Wallace F. Bennett

From TNOpediA
Wallace F. Bennett
Wallace Bennett in 1965
United States Senator
from Utah

Assumed Office:
January 3, 1951
Preceded byElbert D. Thomas
39th President of the United States
In Office
January 20, 1965 - January 20, 1969/1973
Vice PresidentGerald Ford
Preceded byJohn McCormack
Personal details
Native nameWallace Foster Bennett
Date of birthNovember 13, 1898
Place of birthSalt Lake City, Utah, U.S.
Age at start63 years old
Nationality American
  • Republican Senator for Utah
  • Potential 1964 RDC Presidential nominee, and potential President
Political partyRepublican-Democratic Coalition - (Republican)
Ideology Free-Market Conservatism

Wallace Foster Bennett (13, November 1898 –) is a Republican Senator from the state of Utah.
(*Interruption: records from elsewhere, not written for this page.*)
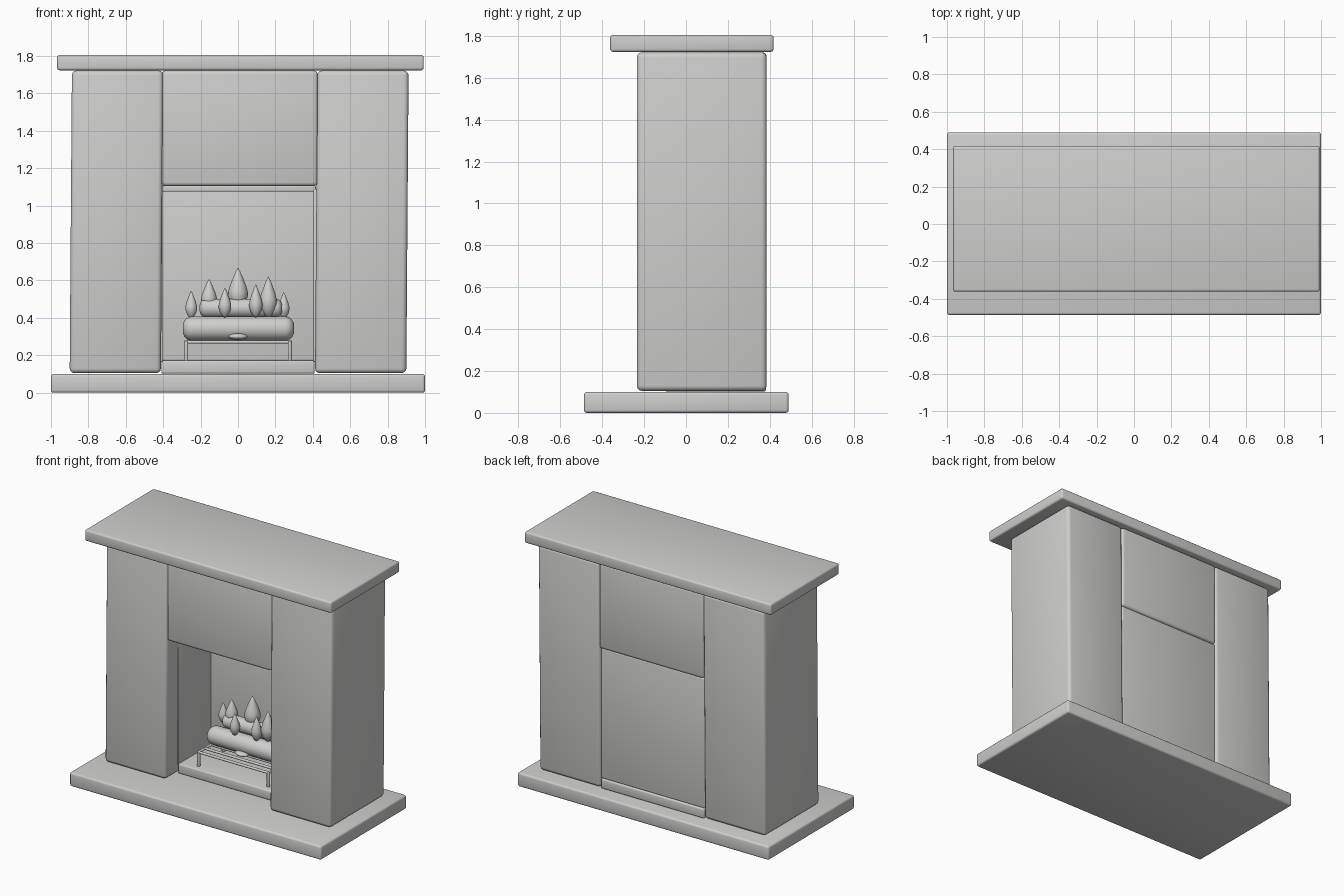
import bpy, bmesh, math
from mathutils import Matrix, Vector

if "Cube" in bpy.data.objects:
    bpy.data.objects.remove(bpy.data.objects["Cube"])

mat = bpy.data.materials.new("light grey stone")
mat.diffuse_color = (0.62, 0.62, 0.61, 1)
mat.use_nodes = True
mat.node_tree.nodes["Principled BSDF"].inputs["Base Color"].default_value = mat.diffuse_color


def finish(name, bm):
    bmesh.ops.recalc_face_normals(bm, faces=bm.faces[:])
    me = bpy.data.meshes.new(name)
    bm.to_mesh(me)
    bm.free()
    me.materials.append(mat)
    for p in me.polygons:
        p.use_smooth = True
    ob = bpy.data.objects.new(name, me)
    bpy.context.collection.objects.link(ob)
    return ob


def box(name, x, y, z, bevel=0.015, lean=0.0, segs=3):
    """Rounded block from (min, max) ranges; the top may lean in x."""
    bm = bmesh.new()
    bmesh.ops.create_cube(bm, size=1)
    for v in bm.verts:
        up = v.co.z > 0
        v.co = Vector((x[v.co.x > 0] + (lean if up else 0), y[v.co.y > 0], z[up]))
    if bevel:
        bmesh.ops.bevel(bm, geom=bm.edges[:], offset=bevel, segments=segs,
                        profile=0.5, affect='EDGES')
    return finish(name, bm)


def lathe(name, profile, matrix, steps=24):
    """Turn (radius, height) points about the local z axis."""
    bm = bmesh.new()
    vs = [bm.verts.new((r, 0, h)) for r, h in profile]
    es = [bm.edges.new(p) for p in zip(vs, vs[1:])]
    bmesh.ops.spin(bm, geom=vs + es, cent=(0, 0, 0), axis=(0, 0, 1),
                   angle=2 * math.pi, steps=steps)
    bmesh.ops.remove_doubles(bm, verts=bm.verts[:], dist=1e-5)
    bm.transform(matrix)
    return finish(name, bm)


def rod(name, a, b, r, rnd=None):
    """Round bar between two points, with rounded ends."""
    a, b = Vector(a), Vector(b)
    n, rnd = (b - a).length, rnd or r * 0.3
    arc = [(r - rnd + rnd * math.sin(t), rnd - rnd * math.cos(t))
           for t in (i * math.pi / 12 for i in range(7))]
    prof = [(0, 0)] + arc + [(p, n - h) for p, h in reversed(arc)] + [(0, n)]
    rot = (b - a).to_track_quat('Z', 'Y').to_matrix().to_4x4()
    return lathe(name, prof, Matrix.Translation(a) @ rot)


# Surround: hearth slab, two pillars, breast panel and mantel shelf
box("hearth_slab", (-1, 1), (-0.487, 0.49), (0.0, 0.1), 0.014)
box("left_pillar", (-0.90, -0.412), (-0.235, 0.385), (0.105, 1.722), 0.025, 0.012)
box("right_pillar", (0.412, 0.90), (-0.235, 0.385), (0.105, 1.722), 0.025, 0.012)
box("chimney_breast", (-0.407, 0.426), (-0.23, 0.385), (1.105, 1.722), 0.02)
box("mantel_shelf", (-0.967, 0.993), (-0.362, 0.418), (1.724, 1.805), 0.013)

# Firebox: floor plinth, back wall, side linings and top lining
box("firebox_floor", (-0.41, 0.41), (-0.10, 0.383), (0.102, 0.172), 0.01)
box("firebox_back", (-0.412, 0.416), (0.27, 0.372), (0.17, 1.107), 0.01)
box("firebox_top", (-0.41, 0.416), (-0.10, 0.29), (1.075, 1.107), 0.006)
for name, s in (("left", -1), ("right", 1)):
    box("firebox_side_" + name, sorted((s * 0.403, s * 0.43)), (-0.10, 0.29),
        (0.165, 1.09), 0.003)

# Grate: long bars, end bars and legs
for i in range(5):
    y = -0.05 + i * 0.07
    rod("grate_bar", (-0.285, y, 0.271), (0.285, y, 0.271), 0.009)
for x in (-0.277, 0.277):
    rod("grate_end_bar", (x, -0.058, 0.271), (x, 0.238, 0.271), 0.009)
    for y in (-0.05, 0.23):
        rod("grate_leg", (x, y, 0.168), (x, y, 0.278), 0.011)

# Logs and ember
rod("large_log", (-0.295, 0.10, 0.343), (0.30, 0.10, 0.343), 0.065, 0.05)
rod("upper_log", (-0.205, 0.14, 0.452), (0.235, 0.14, 0.452), 0.05, 0.035)
bm = bmesh.new()
bmesh.ops.create_uvsphere(bm, u_segments=20, v_segments=12, radius=1)
bm.transform(Matrix.Translation((0, 0.045, 0.30)) @ Matrix.Diagonal((0.05, 0.035, 0.017, 1)))
finish("ember", bm)

# Flames: teardrops given as x, y, bottom, top, radius
shape = [(0, 0), (0.45, 0.08), (0.8, 0.2), (0.98, 0.34), (0.96, 0.45),
         (0.78, 0.6), (0.5, 0.76), (0.22, 0.91), (0, 1)]
for x, y, z0, z1, r in ((-0.25, 0.19, 0.395, 0.545, 0.032),
                        (-0.155, 0.15, 0.43, 0.608, 0.043),
                        (-0.07, 0.065, 0.40, 0.562, 0.034),
                        (0.0, 0.165, 0.44, 0.668, 0.054),
                        (0.095, 0.075, 0.40, 0.58, 0.036),
                        (0.162, 0.11, 0.40, 0.622, 0.047),
                        (0.245, 0.18, 0.395, 0.538, 0.031)):
    lathe("flame", [(r * a, (z1 - z0) * h) for a, h in shape],
          Matrix.Translation((x, y, z0)))

# Smooth shading with the sharp edges kept
bpy.ops.object.select_all(action='SELECT')
bpy.context.view_layer.objects.active = bpy.context.view_layer.objects[0]
bpy.ops.object.shade_smooth_by_angle(angle=math.radians(40))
He can potentially run for president in 1964 on the Republican-Democrat coalition ticket. If elected President, Wallace will seek both to stabilize America while not "rocking the boat" and to bolster the unity of the OFN.

In-Game Description[edit | edit source]
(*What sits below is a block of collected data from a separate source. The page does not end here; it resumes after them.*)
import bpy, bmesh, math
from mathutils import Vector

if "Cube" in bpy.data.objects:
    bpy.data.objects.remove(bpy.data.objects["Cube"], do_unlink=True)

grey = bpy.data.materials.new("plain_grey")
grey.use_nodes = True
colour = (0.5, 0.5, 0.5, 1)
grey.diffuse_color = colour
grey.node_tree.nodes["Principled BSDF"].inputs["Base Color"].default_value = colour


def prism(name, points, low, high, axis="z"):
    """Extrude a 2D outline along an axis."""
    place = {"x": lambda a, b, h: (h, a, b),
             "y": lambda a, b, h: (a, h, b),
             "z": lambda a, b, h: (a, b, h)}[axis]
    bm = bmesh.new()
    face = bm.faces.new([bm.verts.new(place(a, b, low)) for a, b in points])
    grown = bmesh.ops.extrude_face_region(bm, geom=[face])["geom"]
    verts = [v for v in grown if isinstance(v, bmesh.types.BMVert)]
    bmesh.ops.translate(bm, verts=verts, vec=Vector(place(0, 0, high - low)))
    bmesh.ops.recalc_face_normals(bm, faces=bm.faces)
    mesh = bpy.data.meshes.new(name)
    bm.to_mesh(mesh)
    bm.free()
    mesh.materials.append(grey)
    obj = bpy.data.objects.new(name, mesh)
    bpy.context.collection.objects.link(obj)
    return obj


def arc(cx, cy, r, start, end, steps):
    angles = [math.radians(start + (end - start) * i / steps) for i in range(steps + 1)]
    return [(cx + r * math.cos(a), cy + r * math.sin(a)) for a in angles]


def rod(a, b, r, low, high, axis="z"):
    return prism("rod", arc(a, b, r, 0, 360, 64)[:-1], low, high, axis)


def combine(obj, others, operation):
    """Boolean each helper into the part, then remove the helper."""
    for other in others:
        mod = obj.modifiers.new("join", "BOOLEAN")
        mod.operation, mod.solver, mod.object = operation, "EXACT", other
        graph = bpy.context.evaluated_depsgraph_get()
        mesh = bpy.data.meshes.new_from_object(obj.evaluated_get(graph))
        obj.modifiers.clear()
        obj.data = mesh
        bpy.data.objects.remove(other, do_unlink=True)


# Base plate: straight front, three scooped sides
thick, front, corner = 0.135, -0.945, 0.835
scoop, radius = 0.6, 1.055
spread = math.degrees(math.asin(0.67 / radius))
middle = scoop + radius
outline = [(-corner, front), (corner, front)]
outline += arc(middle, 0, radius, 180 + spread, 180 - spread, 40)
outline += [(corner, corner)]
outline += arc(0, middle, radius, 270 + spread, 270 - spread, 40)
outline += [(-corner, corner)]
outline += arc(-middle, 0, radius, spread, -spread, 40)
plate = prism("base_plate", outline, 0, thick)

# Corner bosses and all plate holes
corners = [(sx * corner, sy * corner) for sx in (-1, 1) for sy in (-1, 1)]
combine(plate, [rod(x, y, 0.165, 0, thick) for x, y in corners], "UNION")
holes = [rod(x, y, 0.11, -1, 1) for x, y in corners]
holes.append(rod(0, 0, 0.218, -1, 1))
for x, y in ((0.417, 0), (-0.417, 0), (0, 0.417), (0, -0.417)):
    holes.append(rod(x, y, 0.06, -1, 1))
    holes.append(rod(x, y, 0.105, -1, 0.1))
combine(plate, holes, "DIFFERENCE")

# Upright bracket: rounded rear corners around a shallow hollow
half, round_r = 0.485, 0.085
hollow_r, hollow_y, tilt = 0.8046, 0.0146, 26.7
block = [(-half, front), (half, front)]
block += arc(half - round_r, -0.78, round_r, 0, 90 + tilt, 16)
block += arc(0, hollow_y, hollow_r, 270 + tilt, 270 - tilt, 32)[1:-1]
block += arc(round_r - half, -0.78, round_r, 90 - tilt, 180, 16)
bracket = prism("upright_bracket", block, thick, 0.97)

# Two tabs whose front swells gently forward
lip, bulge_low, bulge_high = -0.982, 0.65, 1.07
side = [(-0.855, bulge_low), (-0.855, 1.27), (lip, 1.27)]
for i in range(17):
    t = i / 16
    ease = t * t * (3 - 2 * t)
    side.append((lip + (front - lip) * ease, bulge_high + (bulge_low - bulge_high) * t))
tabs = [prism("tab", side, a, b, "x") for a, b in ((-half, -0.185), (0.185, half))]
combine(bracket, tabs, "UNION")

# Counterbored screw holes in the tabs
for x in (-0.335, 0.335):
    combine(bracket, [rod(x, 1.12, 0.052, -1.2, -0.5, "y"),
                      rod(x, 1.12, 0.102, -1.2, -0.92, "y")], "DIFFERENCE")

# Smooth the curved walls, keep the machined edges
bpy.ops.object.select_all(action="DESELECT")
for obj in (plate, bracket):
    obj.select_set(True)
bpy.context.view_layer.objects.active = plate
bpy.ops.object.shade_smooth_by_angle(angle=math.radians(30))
Wallace Foster Bennett: America's best hope for a stable future. Born in Salt Lake City to a pair of devout Mormons, Bennett's upbringing was heavily influenced by the tenets of his parents' faith. After a brief stint in the Army as an instructor, he married the youngest daughter of the Mormon President and began a career in business, eventually owning a successful Ford dealership. Like many ambitious men who had accomplished all their goals, Bennett chose to go into politics, being elected Senator for Utah in 1951, albeit under a cloud of controversy after accusing his opponent of being a closet communist.
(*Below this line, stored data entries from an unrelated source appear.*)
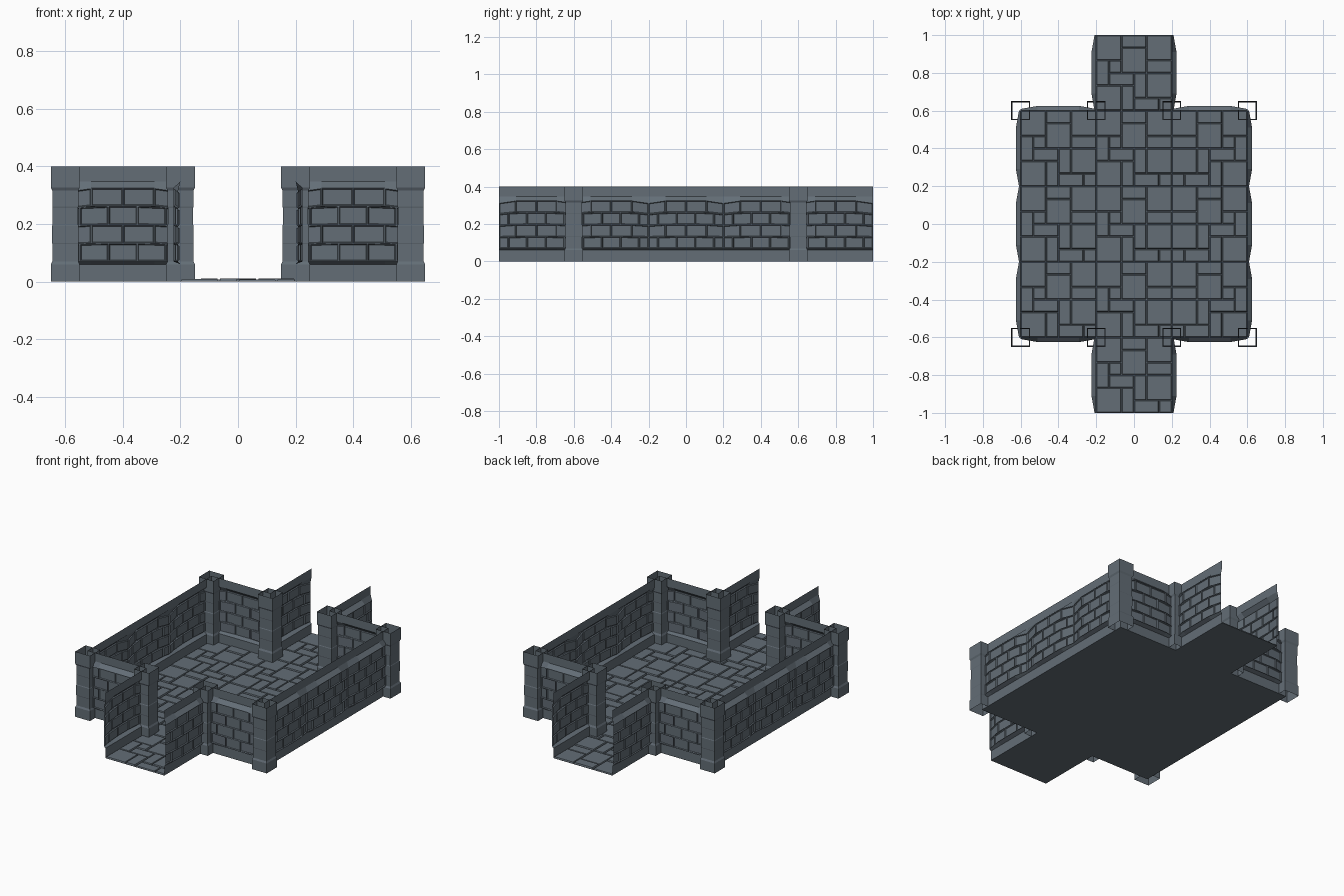
import bpy, bmesh
from mathutils import Vector

if "Cube" in bpy.data.objects:
    bpy.data.objects.remove(bpy.data.objects["Cube"])

# One flat stone colour; joints are modelled as real grooves
STONE = bpy.data.materials.new("grey stone")
STONE.diffuse_color = (0.125, 0.154, 0.182, 1)
STONE.use_nodes = True
STONE.node_tree.nodes["Principled BSDF"].inputs["Base Color"].default_value = STONE.diffuse_color


def finish(name, bm, mirror=(False, False)):
    me = bpy.data.meshes.new(name)
    bm.to_mesh(me)
    bm.free()
    me.materials.append(STONE)
    ob = bpy.data.objects.new(name, me)
    bpy.context.collection.objects.link(ob)
    if any(mirror):
        mod = ob.modifiers.new("mirror", 'MIRROR')
        mod.use_axis = (mirror[0], mirror[1], False)
        mod.use_mirror_merge = False
    return ob


def face(bm, pts):
    return bm.faces.new([bm.verts.new(p) for p in pts])


M = 0.4      # module length


# Thin wall sheet: base and top band on the wall line, bricks bulging outward
def wall(name, start, along, out, modules, mirror):
    bm = bmesh.new()
    d, n, s = Vector((*along, 0)), Vector((*out, 0)), Vector((*start, 0))

    def bulge(t):
        e = min(t, M - t)
        return 0.009 + 0.016 * min(1, e / 0.09)

    def rise(t, z):      # brick courses arch slightly toward the top
        return z + (bulge(t) - 0.025) * (z - 0.07) / 0.25 * 0.8

    for k in range(modules):
        o0 = s + d * (k * M)

        def P(t, o, z):
            return o0 + d * t + n * o + Vector((0, 0, z))

        def B(t, z):     # point on the bulging brick surface
            return P(t, bulge(t), rise(t, z))

        # base and two top band stones
        face(bm, [P(0, 0, 0), P(M, 0, 0), P(M, 0, 0.06), P(0, 0, 0.06)])
        for a in (0, M / 2):
            b = a + M / 2
            face(bm, [P(a, 0, 0.348), P(b, 0, 0.348), P(b, 0, 0.4), P(a, 0, 0.4)])
        # sloping ledges joining the bands to the bricks
        ts = [0, 0.09, M - 0.09, M]
        for a, b in zip(ts, ts[1:]):
            face(bm, [P(a, 0, 0.06), P(b, 0, 0.06), B(b, 0.07), B(a, 0.07)])
            face(bm, [B(a, 0.325), B(b, 0.325), P(b, 0, 0.348), P(a, 0, 0.348)])
        # brick courses
        zs = [0.07, 0.132, 0.197, 0.262, 0.325]
        bricks = []
        for r in range(4):
            cuts = [0, 0.09, 0.2, 0.31, M] if r % 2 else [0, 0.05, 0.15, 0.25, 0.35, M]
            for a, b in zip(cuts, cuts[1:]):
                bricks.append(face(bm, [B(a, zs[r]), B(b, zs[r]), B(b, zs[r + 1]), B(a, zs[r + 1])]))
        # small fillers where a brick spans the bend
        for z in zs[:4]:
            for tri in ((0.05, 0.09, 0.15), (0.25, 0.31, 0.35)):
                face(bm, [B(t, z) for t in tri])
        bm.normal_update()
        sign = -1 if bricks[0].normal.dot(n) > 0 else 1
        for thick, depth in ((0.002, 0), (0.003, 0.006)):
            bmesh.ops.inset_individual(bm, faces=bricks, thickness=thick, depth=depth * sign,
                                       use_even_offset=True)
    finish(name, bm, mirror)


wall("side_wall", (0.6, -0.6), (0, 1), (1, 0), 3, (True, False))
wall("end_wall", (0.2, -0.6), (1, 0), (0, -1), 1, (True, True))
wall("corridor_wall", (0.2, -1.0), (0, 1), (1, 0), 1, (True, True))


# Open square pillars, each a stepped profile of stone bands
def pillar(name, cx, cy):
    bm = bmesh.new()
    prof = [(0.05, 0), (0.05, 0.06), (0.045, 0.07), (0.045, 0.13), (0.046, 0.134), (0.046, 0.194),
            (0.044, 0.198), (0.044, 0.256), (0.045, 0.26), (0.045, 0.316), (0.05, 0.326), (0.05, 0.4)]
    corners = [(-1, -1), (1, -1), (1, 1), (-1, 1)]
    rings = [[bm.verts.new((cx + h * x, cy + h * y, z)) for x, y in corners] for h, z in prof]
    for lo, hi in zip(rings, rings[1:]):
        for i in range(4):
            j = (i + 1) % 4
            bm.faces.new((lo[i], lo[j], hi[j], hi[i]))
    finish(name, bm, (True, True))


pillar("corner_pillar", 0.6, 0.6)
pillar("doorway_pillar", 0.2, 0.6)

# Paved floor: flat bed with raised stone tiles; (x, y, w, h) in sixths of a module
TILES = [(0, 4, 2, 2), (0, 2, 1, 2), (1, 3, 1, 1), (1, 2, 2, 1), (0, 0, 2, 2),
         (2, 5, 2, 1), (2, 3, 2, 2), (3, 1, 1, 2), (2, 0, 1, 2), (3, 0, 2, 1),
         (5, 0, 1, 1), (4, 1, 2, 2), (4, 3, 2, 1), (4, 4, 2, 2)]
bed, tiles = bmesh.new(), bmesh.new()
u = M / 6
cells = [(i, j) for i in (-1, 0, 1) for j in (-1, 0, 1)] + [(0, -2), (0, 2)]
for i, j in cells:
    x0, y0 = i * M - M / 2, j * M - M / 2
    face(bed, [(x0, y0, 0), (x0 + M, y0, 0), (x0 + M, y0 + M, 0), (x0, y0 + M, 0)])
    for k, (x, y, w, h) in enumerate(TILES):
        if i > 0:
            x = 6 - x - w
        z = 0.007 + 0.0015 * (k % 3)
        lo, hi = [], []
        for sx, sy in ((0, 0), (1, 0), (1, 1), (0, 1)):
            for ring, g, zz in ((lo, 0.002, 0.0005), (hi, 0.005, z)):
                ring.append(tiles.verts.new((x0 + (x + sx * w) * u + g * (1 - 2 * sx),
                                             y0 + (y + sy * h) * u + g * (1 - 2 * sy), zz)))
        tiles.faces.new(hi)
        for a in range(4):
            b = (a + 1) % 4
            tiles.faces.new((lo[a], lo[b], hi[b], hi[a]))
finish("floor_bed", bed)
finish("floor_tiles", tiles)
Quickly becoming a small-government and pro-business stalwart in the Senate, Bennett was soon entrenched as a major force in Washington pushing for conservative values. As the years wore on and America continued to stagnate, Bennett became convinced of the necessity to restore the nation's vitality, his conviction bolstered by Nixon's disgrace and the subsequent malaise that gripped America. Intent to prevent the NPP from steering America into uncertain waters, Bennett made the decision to throw his hat in the ring for the Presidency, hoping to keep the nation on track to a safe, stable and prosperous future.

Although he may not have the charisma or big ideals of some of his opponents, Bennett's gambit paid off, the American public choosing a candidate who promised to hold the ship steady and put to rest their uncertainty for the future. Whether or not he will succeed remains to be seen, but it seems that the American public, like their new President, believe the old proverb: that slow and steady wins the race.